Other neutron poisons may be better left in the loop and just tolerated
Remember: The MSRE was shut down on friday afternoons, restarted on Monday mornings and tests running it down to minimum output and back up to maximum power were conducted to assess its susceptabliity to neutron poisoning or a SL1 type incident (other incidents being far in the future) – it didn’t even miss a beat in these tests
Regarding LWR fuel rods, most of the proposals I’ve seen boil down to “dunk them in the melt and let the contents dissolve”. You don’t need to preprocess or separate out any of the rod’s contents before introducing them to the MSR loop
Actual out-of-reactor reprocessing of the loop content is intended to be as absolutely minimal as possible (only enough to prevent poisoning of the reactor) and restricted to _chemical_ processes. (Weinberg’s “Chemical Kidney”) This was never tested at Oak Ridge as far as I know.

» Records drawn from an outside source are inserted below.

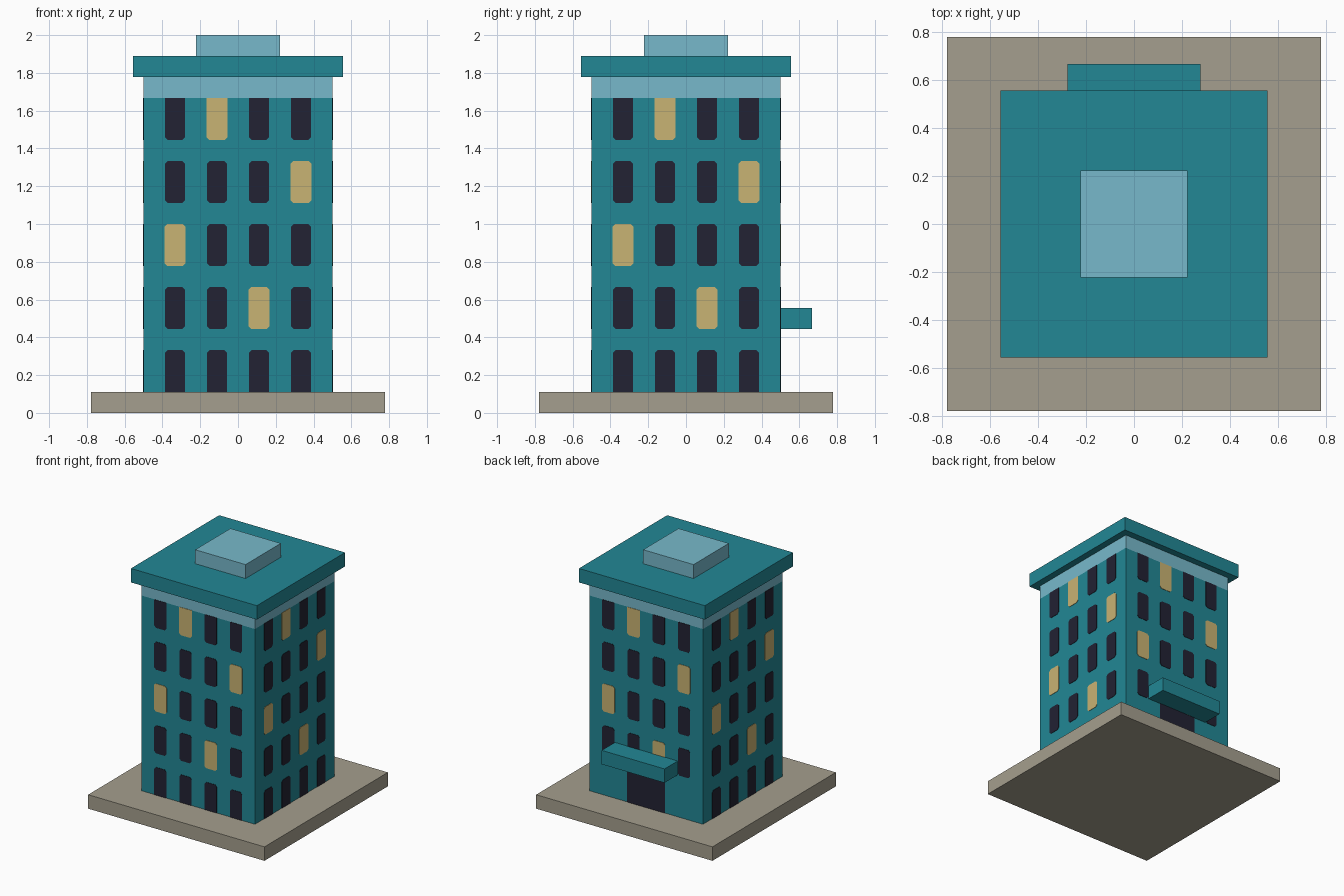
import bpy, bmesh, math
from mathutils import Matrix

cube = bpy.data.objects.get("Cube")
if cube:
    bpy.data.objects.remove(cube, do_unlink=True)


def material(name, *rgb):
    """Flat material from 0-255 display values, stored as linear."""
    lin = [((c / 255 + 0.055) / 1.055) ** 2.4 for c in rgb] + [1.0]
    mat = bpy.data.materials.new(name)
    mat.use_nodes = True
    mat.diffuse_color = lin
    bsdf = mat.node_tree.nodes["Principled BSDF"]
    bsdf.inputs["Base Color"].default_value = lin
    return mat


teal = material("teal wall", 34, 135, 149)
pale = material("pale blue trim", 119, 185, 203)
stone = material("stone", 165, 159, 142)
dark = material("dark glass", 34, 34, 51)
lit = material("lit glass", 201, 179, 115)


def add_object(name, bm, *mats):
    mesh = bpy.data.meshes.new(name)
    bm.to_mesh(mesh)
    bm.free()
    for mat in mats:
        mesh.materials.append(mat)
    obj = bpy.data.objects.new(name, mesh)
    bpy.context.collection.objects.link(obj)
    return obj


def box(name, mat, half_x, y0, y1, z0, z1):
    bm = bmesh.new()
    bmesh.ops.create_cube(bm, size=1)
    bmesh.ops.scale(bm, vec=(2 * half_x, y1 - y0, z1 - z0), verts=bm.verts)
    bmesh.ops.translate(bm, vec=(0, (y0 + y1) / 2, (z0 + z1) / 2), verts=bm.verts)
    return add_object(name, bm, mat)


FLOOR = 1 / 3      # storey height
BASE = 1 / 9       # plinth thickness
WALL = 0.5         # half width of the tower
BAND = BASE + 14 / 9

# Main blocks
box("plinth", stone, 0.777, -0.777, 0.777, 0, BASE)
box("tower_walls", teal, WALL, -WALL, WALL, BASE, BAND)
box("top_band", pale, WALL, -WALL, WALL, BAND, BAND + BASE)
box("roof_slab", teal, 0.555, -0.555, 0.555, BAND + BASE, 2 - BASE)
box("roof_hatch", pale, 0.222, -0.222, 0.222, 2 - BASE, 2)

# Rear entrance
box("entrance_canopy", teal, 0.277, WALL, 0.666, 0.445, 0.556)
box("entrance_door", dark, 0.167, WALL, WALL + 0.003, BASE, 0.445)


def pane(bm, u, half, z0, z1, cut_low, cut_high, index):
    """Thin plate on the front wall with optional clipped corners."""
    c = 0.015
    low = [(-half, z0 + c), (-half + c, z0), (half - c, z0), (half, z0 + c)]
    high = [(half, z1 - c), (half - c, z1), (-half + c, z1), (-half, z1 - c)]
    if not cut_low:
        low = [(-half, z0), (half, z0)]
    if not cut_high:
        high = [(half, z1), (-half, z1)]
    outline = low + high
    front = [bm.verts.new((u + x, -WALL - 0.003, z)) for x, z in outline]
    back = [bm.verts.new((u + x, -WALL, z)) for x, z in outline]
    faces = [bm.faces.new(front)]
    for i in range(len(front)):
        j = (i + 1) % len(front)
        faces.append(bm.faces.new((front[j], front[i], back[i], back[j])))
    for face in faces:
        face.material_index = index


# Windows: the same pattern of lit rooms on each wall, floor -> column
lit_rooms = {1: 2, 2: 0, 3: 3, 4: 1}
for turn, side in enumerate(("front", "left", "back", "right")):
    bm = bmesh.new()
    for floor in range(5):
        if side == "back" and floor == 0:
            continue  # the door takes the ground floor
        z0 = BASE + floor * FLOOR
        for col in range(4):
            glow = lit_rooms.get(floor) == col
            pane(bm, (col - 1.5) * 2 / 9, 0.056 if glow else 0.053,
                 z0, z0 + 2 / 9, floor > 0, floor < 4, int(glow))
    bm.transform(Matrix.Rotation(turn * math.pi / 2, 4, "Z"))
    add_object(side + "_windows", bm, dark, lit)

Extracted gasses and noble metals are all separateable fairly easily. The most problematic appears to be Kypton – which needs several decades storage – most of the rest have “decay to safety” levels measured in months at most.
The point someone else made about tritium is an interesting one.

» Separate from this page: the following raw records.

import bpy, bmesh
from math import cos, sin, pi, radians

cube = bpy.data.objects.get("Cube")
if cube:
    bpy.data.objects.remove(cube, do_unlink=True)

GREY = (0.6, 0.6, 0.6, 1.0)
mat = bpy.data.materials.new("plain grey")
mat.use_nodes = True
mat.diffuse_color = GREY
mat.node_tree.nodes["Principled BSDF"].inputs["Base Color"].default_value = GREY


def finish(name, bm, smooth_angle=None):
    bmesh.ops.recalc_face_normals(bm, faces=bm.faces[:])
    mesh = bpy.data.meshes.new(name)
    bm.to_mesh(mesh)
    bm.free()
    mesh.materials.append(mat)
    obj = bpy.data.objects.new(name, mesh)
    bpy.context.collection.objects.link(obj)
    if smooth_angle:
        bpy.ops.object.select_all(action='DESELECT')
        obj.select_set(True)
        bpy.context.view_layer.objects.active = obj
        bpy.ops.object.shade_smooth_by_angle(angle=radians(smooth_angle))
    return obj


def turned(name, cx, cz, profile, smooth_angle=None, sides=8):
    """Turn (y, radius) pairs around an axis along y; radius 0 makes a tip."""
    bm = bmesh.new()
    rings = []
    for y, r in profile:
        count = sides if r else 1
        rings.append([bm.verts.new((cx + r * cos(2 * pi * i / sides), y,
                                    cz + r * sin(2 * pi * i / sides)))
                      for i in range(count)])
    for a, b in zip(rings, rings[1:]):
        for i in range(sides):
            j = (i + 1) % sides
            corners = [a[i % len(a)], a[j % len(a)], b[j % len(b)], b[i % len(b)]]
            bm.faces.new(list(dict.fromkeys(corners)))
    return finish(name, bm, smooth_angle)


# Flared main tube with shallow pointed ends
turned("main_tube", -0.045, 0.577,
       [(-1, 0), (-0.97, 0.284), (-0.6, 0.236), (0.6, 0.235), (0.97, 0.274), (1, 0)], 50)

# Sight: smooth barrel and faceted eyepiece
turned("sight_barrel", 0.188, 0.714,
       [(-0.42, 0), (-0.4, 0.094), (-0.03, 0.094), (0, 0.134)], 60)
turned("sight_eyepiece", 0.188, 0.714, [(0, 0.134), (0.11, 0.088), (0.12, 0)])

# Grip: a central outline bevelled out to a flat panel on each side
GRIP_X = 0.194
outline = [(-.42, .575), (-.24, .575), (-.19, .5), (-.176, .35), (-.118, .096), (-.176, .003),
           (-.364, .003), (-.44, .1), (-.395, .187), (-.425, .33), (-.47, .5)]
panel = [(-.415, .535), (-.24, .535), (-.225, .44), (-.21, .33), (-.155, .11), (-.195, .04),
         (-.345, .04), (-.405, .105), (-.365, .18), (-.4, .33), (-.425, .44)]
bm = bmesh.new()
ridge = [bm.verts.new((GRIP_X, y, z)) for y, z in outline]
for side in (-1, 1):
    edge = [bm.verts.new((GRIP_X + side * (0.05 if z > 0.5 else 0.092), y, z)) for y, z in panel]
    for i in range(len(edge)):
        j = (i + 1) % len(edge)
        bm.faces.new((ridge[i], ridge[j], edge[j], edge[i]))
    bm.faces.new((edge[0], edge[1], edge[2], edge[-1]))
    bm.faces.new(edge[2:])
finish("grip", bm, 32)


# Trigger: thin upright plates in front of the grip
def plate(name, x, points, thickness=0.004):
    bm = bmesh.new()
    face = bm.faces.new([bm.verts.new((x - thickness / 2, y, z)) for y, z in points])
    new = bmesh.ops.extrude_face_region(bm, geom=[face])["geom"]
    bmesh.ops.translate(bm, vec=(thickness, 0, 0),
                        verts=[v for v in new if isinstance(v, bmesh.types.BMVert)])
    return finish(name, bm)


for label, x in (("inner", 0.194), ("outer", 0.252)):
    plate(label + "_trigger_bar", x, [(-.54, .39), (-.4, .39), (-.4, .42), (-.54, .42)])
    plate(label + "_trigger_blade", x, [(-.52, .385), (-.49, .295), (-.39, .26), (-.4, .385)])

In a LFTR, the single largest source of tritium will be 6% of the lithium in the salts. Tritium is held up as one of “The Reasons” that lithium must be isotopically pure and when you point it it’s valuable all kinds of handwavery then start going on about how it will escape from the loop and people start raving on about metal embrittlement/high pressures. Circulation speeds are such that it will come out in the sparge space where it can be extracted, it’s a low pressure system and once captured, tritium can be chemically bound so that it doesn’ perform the usual annoying molecular hydrogen tricks
The problem is that the MSRE didn’t get a chance to perform many of the more indepth tests needed to assess costs of long operation and so much has been buried that all this research is having to be done again – but always bear in mind that the intent of a LFTR (and more other MSRs) is “Zero reprocessing, or as little as technically possible – if it’s problematic, leave it in the loop” – anything coming out that’s seriously radioactive is a fuel source better left inside.
Alvin Weinberg spent a lot of time working out the best and safest way to handle breakdown products. He regarded intrinsic safety as paramount and part of that safety is deigning to ensure that you don’t _need_ to pull nasty stuff out where it can pollute the biosphere or hurt people.
Very interested in Thorium 229 for cancer treatments. I URGENTLY need any information you have on potential cancer treatments available. I am writing in 2014 – have there been any updates on this? Any progress?
I would appreciate any information!